> [WHAT TO PRODUCE]:
The answer must be the data, repeated exactly.

Plain-text document sources
════════

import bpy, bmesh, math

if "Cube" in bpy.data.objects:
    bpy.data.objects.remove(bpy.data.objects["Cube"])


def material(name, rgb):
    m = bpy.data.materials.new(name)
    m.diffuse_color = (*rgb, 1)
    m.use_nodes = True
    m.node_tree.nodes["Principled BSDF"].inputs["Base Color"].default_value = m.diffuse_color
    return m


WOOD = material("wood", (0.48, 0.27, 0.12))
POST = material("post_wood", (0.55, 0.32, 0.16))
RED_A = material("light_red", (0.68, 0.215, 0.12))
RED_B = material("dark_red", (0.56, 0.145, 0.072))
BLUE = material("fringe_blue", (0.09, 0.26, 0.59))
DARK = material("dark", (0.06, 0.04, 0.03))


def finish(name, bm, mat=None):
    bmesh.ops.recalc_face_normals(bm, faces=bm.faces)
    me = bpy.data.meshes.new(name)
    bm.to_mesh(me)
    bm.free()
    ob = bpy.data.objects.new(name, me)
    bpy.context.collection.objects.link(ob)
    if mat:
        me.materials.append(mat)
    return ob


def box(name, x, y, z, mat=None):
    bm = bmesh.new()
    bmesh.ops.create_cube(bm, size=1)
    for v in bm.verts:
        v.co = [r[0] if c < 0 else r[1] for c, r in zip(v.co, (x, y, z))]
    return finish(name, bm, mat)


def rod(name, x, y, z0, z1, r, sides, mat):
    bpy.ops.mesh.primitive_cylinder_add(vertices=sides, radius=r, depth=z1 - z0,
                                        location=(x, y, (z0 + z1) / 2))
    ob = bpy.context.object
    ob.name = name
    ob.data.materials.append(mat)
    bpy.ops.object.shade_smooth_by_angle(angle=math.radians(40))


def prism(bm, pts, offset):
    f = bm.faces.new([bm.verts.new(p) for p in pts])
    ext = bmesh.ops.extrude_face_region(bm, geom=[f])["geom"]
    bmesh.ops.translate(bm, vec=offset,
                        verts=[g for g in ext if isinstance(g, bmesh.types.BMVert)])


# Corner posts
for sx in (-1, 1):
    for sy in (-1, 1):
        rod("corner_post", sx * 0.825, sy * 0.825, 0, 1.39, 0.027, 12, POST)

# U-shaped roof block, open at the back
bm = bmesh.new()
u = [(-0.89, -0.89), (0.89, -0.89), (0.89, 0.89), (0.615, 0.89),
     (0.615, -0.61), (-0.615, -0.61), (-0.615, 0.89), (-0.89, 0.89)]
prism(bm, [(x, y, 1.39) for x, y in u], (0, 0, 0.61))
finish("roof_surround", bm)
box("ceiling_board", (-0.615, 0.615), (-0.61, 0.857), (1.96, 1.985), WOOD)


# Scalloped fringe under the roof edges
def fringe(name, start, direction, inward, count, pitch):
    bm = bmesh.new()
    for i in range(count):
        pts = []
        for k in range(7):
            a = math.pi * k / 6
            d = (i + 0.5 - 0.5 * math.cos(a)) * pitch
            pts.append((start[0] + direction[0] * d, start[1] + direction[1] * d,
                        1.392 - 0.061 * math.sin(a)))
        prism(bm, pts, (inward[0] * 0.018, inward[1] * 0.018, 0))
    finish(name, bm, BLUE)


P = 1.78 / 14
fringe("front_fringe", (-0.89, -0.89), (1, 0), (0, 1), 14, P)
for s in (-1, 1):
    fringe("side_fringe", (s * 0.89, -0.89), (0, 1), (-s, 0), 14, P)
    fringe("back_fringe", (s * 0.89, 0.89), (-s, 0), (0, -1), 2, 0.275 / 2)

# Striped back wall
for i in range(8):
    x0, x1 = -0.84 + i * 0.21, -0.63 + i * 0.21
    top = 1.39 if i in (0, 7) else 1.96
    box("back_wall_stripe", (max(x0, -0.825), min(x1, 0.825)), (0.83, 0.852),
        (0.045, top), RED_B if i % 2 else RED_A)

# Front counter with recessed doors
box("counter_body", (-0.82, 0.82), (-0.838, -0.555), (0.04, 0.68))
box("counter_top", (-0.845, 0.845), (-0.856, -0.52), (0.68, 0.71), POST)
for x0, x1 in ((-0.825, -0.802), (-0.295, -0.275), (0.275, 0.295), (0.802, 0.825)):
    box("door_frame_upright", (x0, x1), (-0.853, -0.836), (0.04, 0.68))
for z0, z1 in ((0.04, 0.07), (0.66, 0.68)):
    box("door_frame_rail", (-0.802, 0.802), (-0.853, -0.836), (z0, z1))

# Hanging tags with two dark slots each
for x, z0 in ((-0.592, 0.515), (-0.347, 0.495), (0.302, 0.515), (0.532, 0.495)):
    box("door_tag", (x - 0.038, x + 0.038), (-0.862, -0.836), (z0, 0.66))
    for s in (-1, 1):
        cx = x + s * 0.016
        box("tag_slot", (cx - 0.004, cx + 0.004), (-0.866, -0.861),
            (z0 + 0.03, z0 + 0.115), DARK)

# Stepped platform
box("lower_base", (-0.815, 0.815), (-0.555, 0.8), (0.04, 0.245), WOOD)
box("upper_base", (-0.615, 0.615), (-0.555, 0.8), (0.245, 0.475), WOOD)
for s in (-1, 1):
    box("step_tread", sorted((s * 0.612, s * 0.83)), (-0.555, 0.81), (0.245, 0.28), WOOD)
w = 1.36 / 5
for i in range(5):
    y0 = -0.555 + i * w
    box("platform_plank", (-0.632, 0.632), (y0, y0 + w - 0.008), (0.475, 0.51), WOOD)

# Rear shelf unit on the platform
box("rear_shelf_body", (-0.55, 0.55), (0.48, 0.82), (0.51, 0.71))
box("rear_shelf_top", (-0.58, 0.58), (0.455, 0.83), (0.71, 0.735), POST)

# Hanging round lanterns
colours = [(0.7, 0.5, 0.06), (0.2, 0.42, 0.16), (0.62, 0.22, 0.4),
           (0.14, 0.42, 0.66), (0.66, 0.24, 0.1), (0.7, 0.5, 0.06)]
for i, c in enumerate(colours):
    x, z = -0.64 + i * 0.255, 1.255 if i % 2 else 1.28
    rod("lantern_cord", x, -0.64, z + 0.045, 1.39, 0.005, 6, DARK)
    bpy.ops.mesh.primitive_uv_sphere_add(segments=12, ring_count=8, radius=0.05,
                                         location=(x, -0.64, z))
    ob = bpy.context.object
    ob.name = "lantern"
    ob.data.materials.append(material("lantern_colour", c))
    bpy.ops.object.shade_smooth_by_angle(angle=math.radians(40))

════════

> [RESULT OF THIS EXERCISE]:
import bpy, bmesh, math

if "Cube" in bpy.data.objects:
    bpy.data.objects.remove(bpy.data.objects["Cube"])


def material(name, rgb):
    m = bpy.data.materials.new(name)
    m.diffuse_color = (*rgb, 1)
    m.use_nodes = True
    m.node_tree.nodes["Principled BSDF"].inputs["Base Color"].default_value = m.diffuse_color
    return m


WOOD = material("wood", (0.48, 0.27, 0.12))
POST = material("post_wood", (0.55, 0.32, 0.16))
RED_A = material("light_red", (0.68, 0.215, 0.12))
RED_B = material("dark_red", (0.56, 0.145, 0.072))
BLUE = material("fringe_blue", (0.09, 0.26, 0.59))
DARK = material("dark", (0.06, 0.04, 0.03))


def finish(name, bm, mat=None):
    bmesh.ops.recalc_face_normals(bm, faces=bm.faces)
    me = bpy.data.meshes.new(name)
    bm.to_mesh(me)
    bm.free()
    ob = bpy.data.objects.new(name, me)
    bpy.context.collection.objects.link(ob)
    if mat:
        me.materials.append(mat)
    return ob


def box(name, x, y, z, mat=None):
    bm = bmesh.new()
    bmesh.ops.create_cube(bm, size=1)
    for v in bm.verts:
        v.co = [r[0] if c < 0 else r[1] for c, r in zip(v.co, (x, y, z))]
    return finish(name, bm, mat)


def rod(name, x, y, z0, z1, r, sides, mat):
    bpy.ops.mesh.primitive_cylinder_add(vertices=sides, radius=r, depth=z1 - z0,
                                        location=(x, y, (z0 + z1) / 2))
    ob = bpy.context.object
    ob.name = name
    ob.data.materials.append(mat)
    bpy.ops.object.shade_smooth_by_angle(angle=math.radians(40))


def prism(bm, pts, offset):
    f = bm.faces.new([bm.verts.new(p) for p in pts])
    ext = bmesh.ops.extrude_face_region(bm, geom=[f])["geom"]
    bmesh.ops.translate(bm, vec=offset,
                        verts=[g for g in ext if isinstance(g, bmesh.types.BMVert)])


# Corner posts
for sx in (-1, 1):
    for sy in (-1, 1):
        rod("corner_post", sx * 0.825, sy * 0.825, 0, 1.39, 0.027, 12, POST)

# U-shaped roof block, open at the back
bm = bmesh.new()
u = [(-0.89, -0.89), (0.89, -0.89), (0.89, 0.89), (0.615, 0.89),
     (0.615, -0.61), (-0.615, -0.61), (-0.615, 0.89), (-0.89, 0.89)]
prism(bm, [(x, y, 1.39) for x, y in u], (0, 0, 0.61))
finish("roof_surround", bm)
box("ceiling_board", (-0.615, 0.615), (-0.61, 0.857), (1.96, 1.985), WOOD)


# Scalloped fringe under the roof edges
def fringe(name, start, direction, inward, count, pitch):
    bm = bmesh.new()
    for i in range(count):
        pts = []
        for k in range(7):
            a = math.pi * k / 6
            d = (i + 0.5 - 0.5 * math.cos(a)) * pitch
            pts.append((start[0] + direction[0] * d, start[1] + direction[1] * d,
                        1.392 - 0.061 * math.sin(a)))
        prism(bm, pts, (inward[0] * 0.018, inward[1] * 0.018, 0))
    finish(name, bm, BLUE)


P = 1.78 / 14
fringe("front_fringe", (-0.89, -0.89), (1, 0), (0, 1), 14, P)
for s in (-1, 1):
    fringe("side_fringe", (s * 0.89, -0.89), (0, 1), (-s, 0), 14, P)
    fringe("back_fringe", (s * 0.89, 0.89), (-s, 0), (0, -1), 2, 0.275 / 2)

# Striped back wall
for i in range(8):
    x0, x1 = -0.84 + i * 0.21, -0.63 + i * 0.21
    top = 1.39 if i in (0, 7) else 1.96
    box("back_wall_stripe", (max(x0, -0.825), min(x1, 0.825)), (0.83, 0.852),
        (0.045, top), RED_B if i % 2 else RED_A)

# Front counter with recessed doors
box("counter_body", (-0.82, 0.82), (-0.838, -0.555), (0.04, 0.68))
box("counter_top", (-0.845, 0.845), (-0.856, -0.52), (0.68, 0.71), POST)
for x0, x1 in ((-0.825, -0.802), (-0.295, -0.275), (0.275, 0.295), (0.802, 0.825)):
    box("door_frame_upright", (x0, x1), (-0.853, -0.836), (0.04, 0.68))
for z0, z1 in ((0.04, 0.07), (0.66, 0.68)):
    box("door_frame_rail", (-0.802, 0.802), (-0.853, -0.836), (z0, z1))

# Hanging tags with two dark slots each
for x, z0 in ((-0.592, 0.515), (-0.347, 0.495), (0.302, 0.515), (0.532, 0.495)):
    box("door_tag", (x - 0.038, x + 0.038), (-0.862, -0.836), (z0, 0.66))
    for s in (-1, 1):
        cx = x + s * 0.016
        box("tag_slot", (cx - 0.004, cx + 0.004), (-0.866, -0.861),
            (z0 + 0.03, z0 + 0.115), DARK)

# Stepped platform
box("lower_base", (-0.815, 0.815), (-0.555, 0.8), (0.04, 0.245), WOOD)
box("upper_base", (-0.615, 0.615), (-0.555, 0.8), (0.245, 0.475), WOOD)
for s in (-1, 1):
    box("step_tread", sorted((s * 0.612, s * 0.83)), (-0.555, 0.81), (0.245, 0.28), WOOD)
w = 1.36 / 5
for i in range(5):
    y0 = -0.555 + i * w
    box("platform_plank", (-0.632, 0.632), (y0, y0 + w - 0.008), (0.475, 0.51), WOOD)

# Rear shelf unit on the platform
box("rear_shelf_body", (-0.55, 0.55), (0.48, 0.82), (0.51, 0.71))
box("rear_shelf_top", (-0.58, 0.58), (0.455, 0.83), (0.71, 0.735), POST)

# Hanging round lanterns
colours = [(0.7, 0.5, 0.06), (0.2, 0.42, 0.16), (0.62, 0.22, 0.4),
           (0.14, 0.42, 0.66), (0.66, 0.24, 0.1), (0.7, 0.5, 0.06)]
for i, c in enumerate(colours):
    x, z = -0.64 + i * 0.255, 1.255 if i % 2 else 1.28
    rod("lantern_cord", x, -0.64, z + 0.045, 1.39, 0.005, 6, DARK)
    bpy.ops.mesh.primitive_uv_sphere_add(segments=12, ring_count=8, radius=0.05,
                                         location=(x, -0.64, z))
    ob = bpy.context.object
    ob.name = "lantern"
    ob.data.materials.append(material("lantern_colour", c))
    bpy.ops.object.shade_smooth_by_angle(angle=math.radians(40))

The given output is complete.